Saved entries
=== Section Start ===

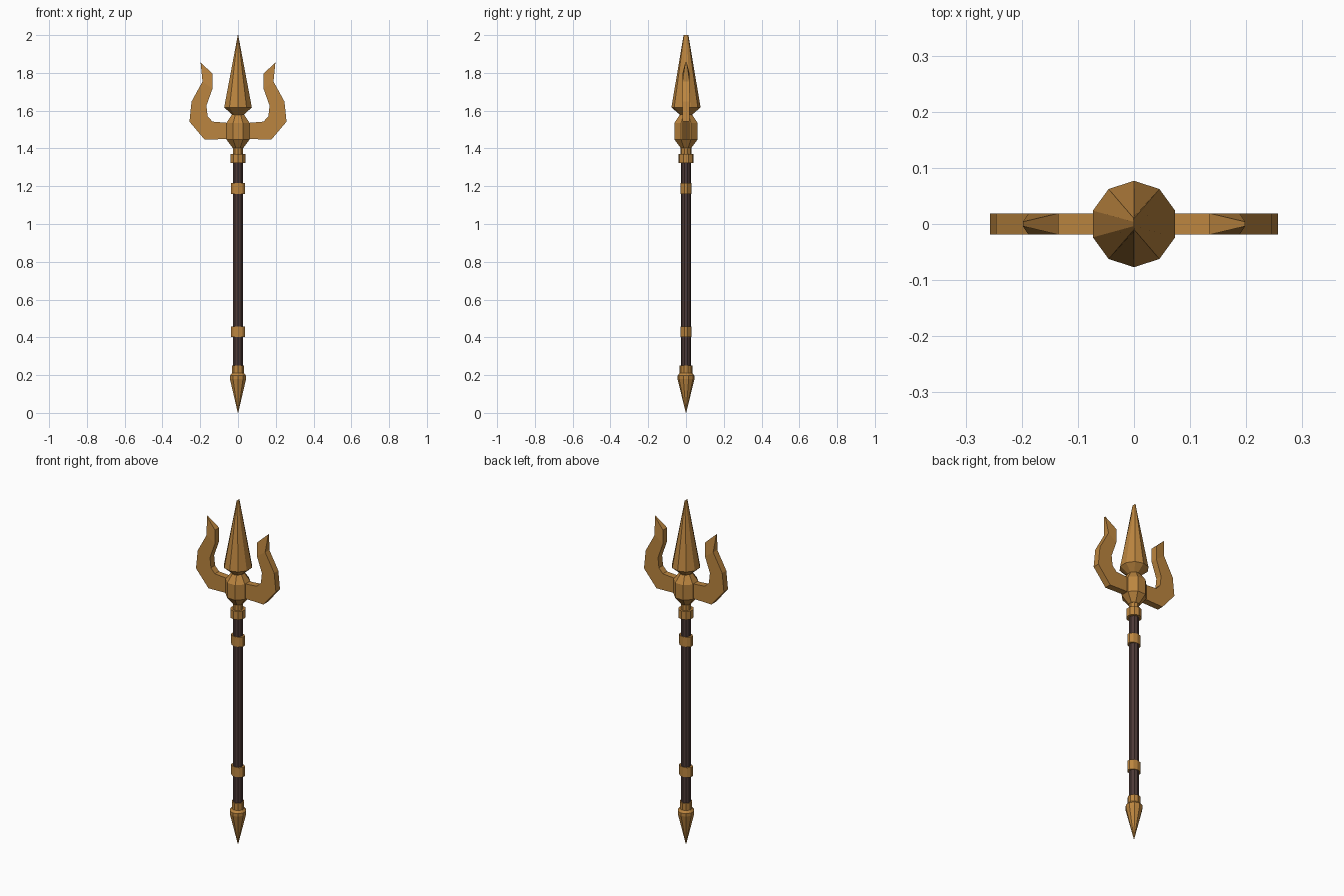
import bpy, bmesh, math

cube = bpy.data.objects.get("Cube")
if cube:
    bpy.data.objects.remove(cube, do_unlink=True)


def material(name, rgb):
    m = bpy.data.materials.new(name)
    m.use_nodes = True
    m.diffuse_color = (*rgb, 1)
    m.node_tree.nodes["Principled BSDF"].inputs["Base Color"].default_value = (*rgb, 1)
    return m


gold = material("aged gold", (0.50, 0.235, 0.05))
wood = material("dark wood", (0.075, 0.042, 0.038))


def finish(name, bm, mat):
    bmesh.ops.recalc_face_normals(bm, faces=bm.faces)
    mesh = bpy.data.meshes.new(name)
    bm.to_mesh(mesh)
    bm.free()
    mesh.materials.append(mat)
    obj = bpy.data.objects.new(name, mesh)
    bpy.context.collection.objects.link(obj)
    return obj


def lathe(name, profile, mat, sides=10, turn=90, squash=1.0):
    """Stack flat-sided rings of (radius, height) and cap both ends."""
    bm = bmesh.new()
    rings = []
    for r, z in profile:
        ring = []
        for i in range(sides):
            a = math.radians(turn) + math.tau * i / sides
            ring.append(bm.verts.new((r * math.cos(a), r * squash * math.sin(a), z)))
        rings.append(ring)
    for low, high in zip(rings, rings[1:]):
        for i in range(sides):
            j = (i + 1) % sides
            bm.faces.new((low[i], low[j], high[j], high[i]))
    bm.faces.new(rings[0][::-1])
    bm.faces.new(rings[-1])
    return finish(name, bm, mat)


# Shaft and its fittings
lathe("shaft", [(0.027, 0.2), (0.027, 1.36)], wood)
lathe("pommel_spike", [(0.001, 0), (0.045, 0.18), (0.045, 0.197),
                       (0.034, 0.21), (0.034, 0.25)], gold)
for name, z in (("lower_band", 0.43), ("upper_band", 1.188)):
    lathe(name, [(0.04, z - 0.028), (0.04, z + 0.028)], gold, squash=0.73)
lathe("collar", [(0.041, 1.322), (0.041, 1.37)], gold)
lathe("neck", [(0.028, 1.36), (0.028, 1.41)], gold)

# Hub joining the three prongs
lathe("hub", [(0.03, 1.402), (0.067, 1.448), (0.067, 1.535), (0.036, 1.578)],
      gold, sides=8, turn=22.5)

# Centre blade, ending in a short ridge across the thickness
blade = lathe("centre_blade", [(0.034, 1.57), (0.034, 1.58), (0.077, 1.617),
                               (0.013, 2.0)], gold)
for v in blade.data.vertices:
    if v.co.z > 1.99:
        v.co.x *= 0.1

# Side prongs: paired outer and inner points along a curved bar
HALF = 0.019
stations = [((0.05, 1.45), (0.05, 1.535)),
            ((0.177, 1.447), (0.135, 1.542)),
            ((0.257, 1.542), (0.161, 1.57)),
            ((0.246, 1.648), (0.167, 1.627)),
            ((0.188, 1.754), (0.135, 1.717)),
            ((0.198, 1.855), (0.135, 1.796))]
for name, side in (("left_prong", 1), ("right_prong", -1)):
    bm = bmesh.new()
    loops = []
    for k, (outer, inner) in enumerate(stations):
        tip = 0.004 if k == len(stations) - 1 else HALF
        loops.append([bm.verts.new((side * p[0], y, p[1])) for p, y in
                      ((outer, -tip), (outer, tip), (inner, HALF), (inner, -HALF))])
    for a, b in zip(loops, loops[1:]):
        for i in range(4):
            j = (i + 1) % 4
            bm.faces.new((a[i], a[j], b[j], b[i]))
    bm.faces.new(loops[0])
    bm.faces.new(loops[-1])
    finish(name, bm, gold)
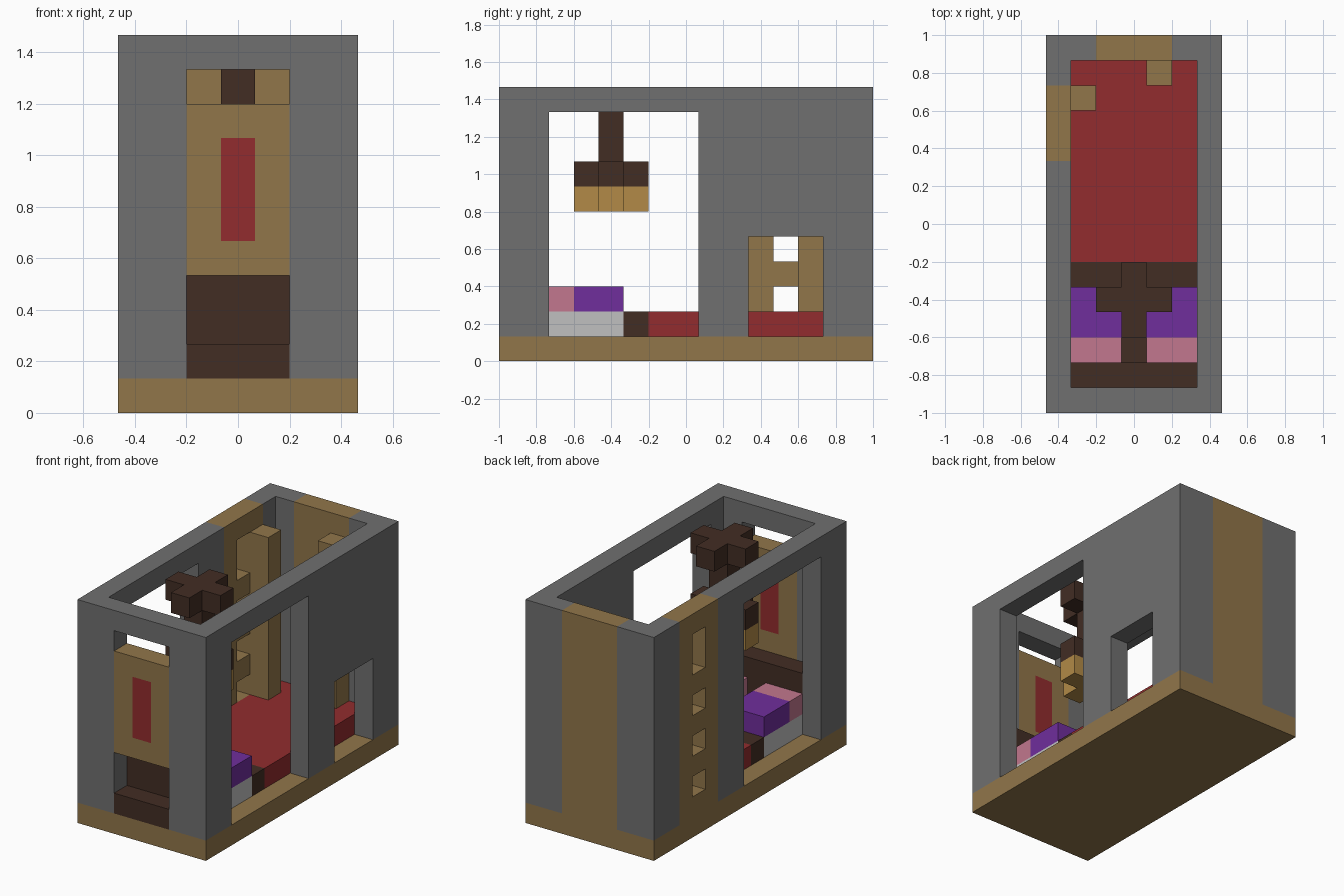
import bpy, bmesh
from mathutils import Vector

cube = bpy.data.objects.get("Cube")
if cube:
    bpy.data.objects.remove(cube, do_unlink=True)

# The room is laid out on a grid of blocks: 7 wide, 15 deep, 11 high
W, D, H = 7, 15, 11
U = 2 / D


def material(name, rgb):
    lin = [(c / 255 / 12.92) if c < 11 else ((c / 255 + 0.055) / 1.055) ** 2.4 for c in rgb]
    m = bpy.data.materials.new(name)
    m.use_nodes = True
    m.diffuse_color = (*lin, 1)
    m.node_tree.nodes["Principled BSDF"].inputs["Base Color"].default_value = (*lin, 1)
    return m


STONE = material("stone grey", (112, 112, 112))
PLANK = material("plank brown", (145, 118, 74))
DARK = material("dark wood", (66, 45, 36))
RED = material("carpet red", (146, 44, 46))
PURPLE = material("blanket purple", (112, 46, 156))
PINK = material("pillow pink", (194, 119, 142))
SHEET = material("sheet white", (192, 192, 192))
GLOW = material("lamp tan", (178, 138, 71))


def part(name, mat, *boxes):
    """One object made of boxes, each given as x, y and z ranges in blocks."""
    bm = bmesh.new()
    for spans in boxes:
        verts = bmesh.ops.create_cube(bm, size=1)["verts"]
        for v in verts:
            v.co = Vector([a if c < 0 else b for c, (a, b) in zip(v.co, spans)])
            v.co = (v.co - Vector((W / 2, D / 2, 0))) * U
    mesh = bpy.data.meshes.new(name)
    bm.to_mesh(mesh)
    bm.free()
    mesh.materials.append(mat)
    obj = bpy.data.objects.new(name, mesh)
    bpy.context.collection.objects.link(obj)
    return obj


def plus(z):
    """Cross-shaped layer of the hanging lamp."""
    return [((2, 5), (4, 5), z), ((3, 4), (3, 4), z), ((3, 4), (5, 6), z)]


LEFT, RIGHT, MID = (0, 1), (6, 7), (2, 5)
FULL, TOP, BELOW = (1, H), (10, H), (1, 10)

# Base slab
part("base", PLANK, ((0, W), (0, D), (0, 1)))

# Side walls: piers, headers and the part above the doorway
for name, x in (("left_wall", RIGHT), ("right_wall", LEFT)):
    part(name, STONE, (x, (0, 2), FULL), (x, (8, 10), FULL),
         (x, (13, D), FULL), (x, (2, 8), TOP))
part("wall_above_door", STONE, (RIGHT, (10, 13), (5, H)))

# End walls
part("front_wall", STONE, ((1, 2), (0, 1), BELOW), ((5, 6), (0, 1), BELOW),
     ((1, 6), (0, 1), TOP))
part("back_wall", STONE, ((1, 2), (14, D), FULL), ((5, 6), (14, D), FULL))
part("back_panel", PLANK, (MID, (14, D), FULL))

# Plank wall pierced by a column of small windows
rungs = [(1, 2), (3, 4), (5, 6), (7, 8), (10, 11)]
part("window_wall", PLANK, (LEFT, (10, 11), FULL), (LEFT, (12, 13), FULL),
     *[(LEFT, (11, 12), z) for z in rungs])

# Inner posts
part("side_post", PLANK, ((1, 2), (12, 13), (2, 10)))
part("back_post", PLANK, ((4, 5), (13, 14), (2, 10)))

# Front panel with a red strip, and the step under it
part("front_panel", PLANK, ((2, 3), (0, 1), (4, 9)), ((4, 5), (0, 1), (4, 9)),
     ((3, 4), (0, 1), (4, 5)), ((3, 4), (0, 1), (8, 9)))
part("front_strip", RED, ((3, 4), (0, 1), (5, 8)))
part("front_step", DARK, (MID, (0, 1), (1, 2)))

# Carpet
part("carpet", RED, ((1, 6), (6, 14), (1, 2)))

# Two beds with a shared headboard, footboard and middle divider
part("headboard", DARK, ((1, 6), (1, 2), (1, 4)))
part("footboard", DARK, ((1, 6), (5, 6), (1, 2)))
part("bed_divider", DARK, ((3, 4), (2, 5), (1, 2)))
for side, x in (("right", (1, 3)), ("left", (4, 6))):
    part(side + "_mattress", SHEET, (x, (2, 5), (1, 2)))
    part(side + "_pillow", PINK, (x, (2, 3), (2, 3)))
    part(side + "_blanket", PURPLE, (x, (3, 5), (2, 3)))

# Hanging lamp
part("lamp_ceiling_cross", DARK, *plus(TOP))
part("lamp_stem", DARK, ((3, 4), (4, 5), (8, 10)))
part("lamp_arms", DARK, *plus((7, 8)))
part("lamp_lights", GLOW, *plus((6, 7)))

=== Section End ===

TASK ITEM ▸
Read the entries and select each line where the word "rings" is found.

TASK RESULT ▸
    """Stack flat-sided rings of (radius, height) and cap both ends."""
    rings = []
        rings.append(ring)
    for low, high in zip(rings, rings[1:]):
    bm.faces.new(rings[0][::-1])
    bm.faces.new(rings[-1])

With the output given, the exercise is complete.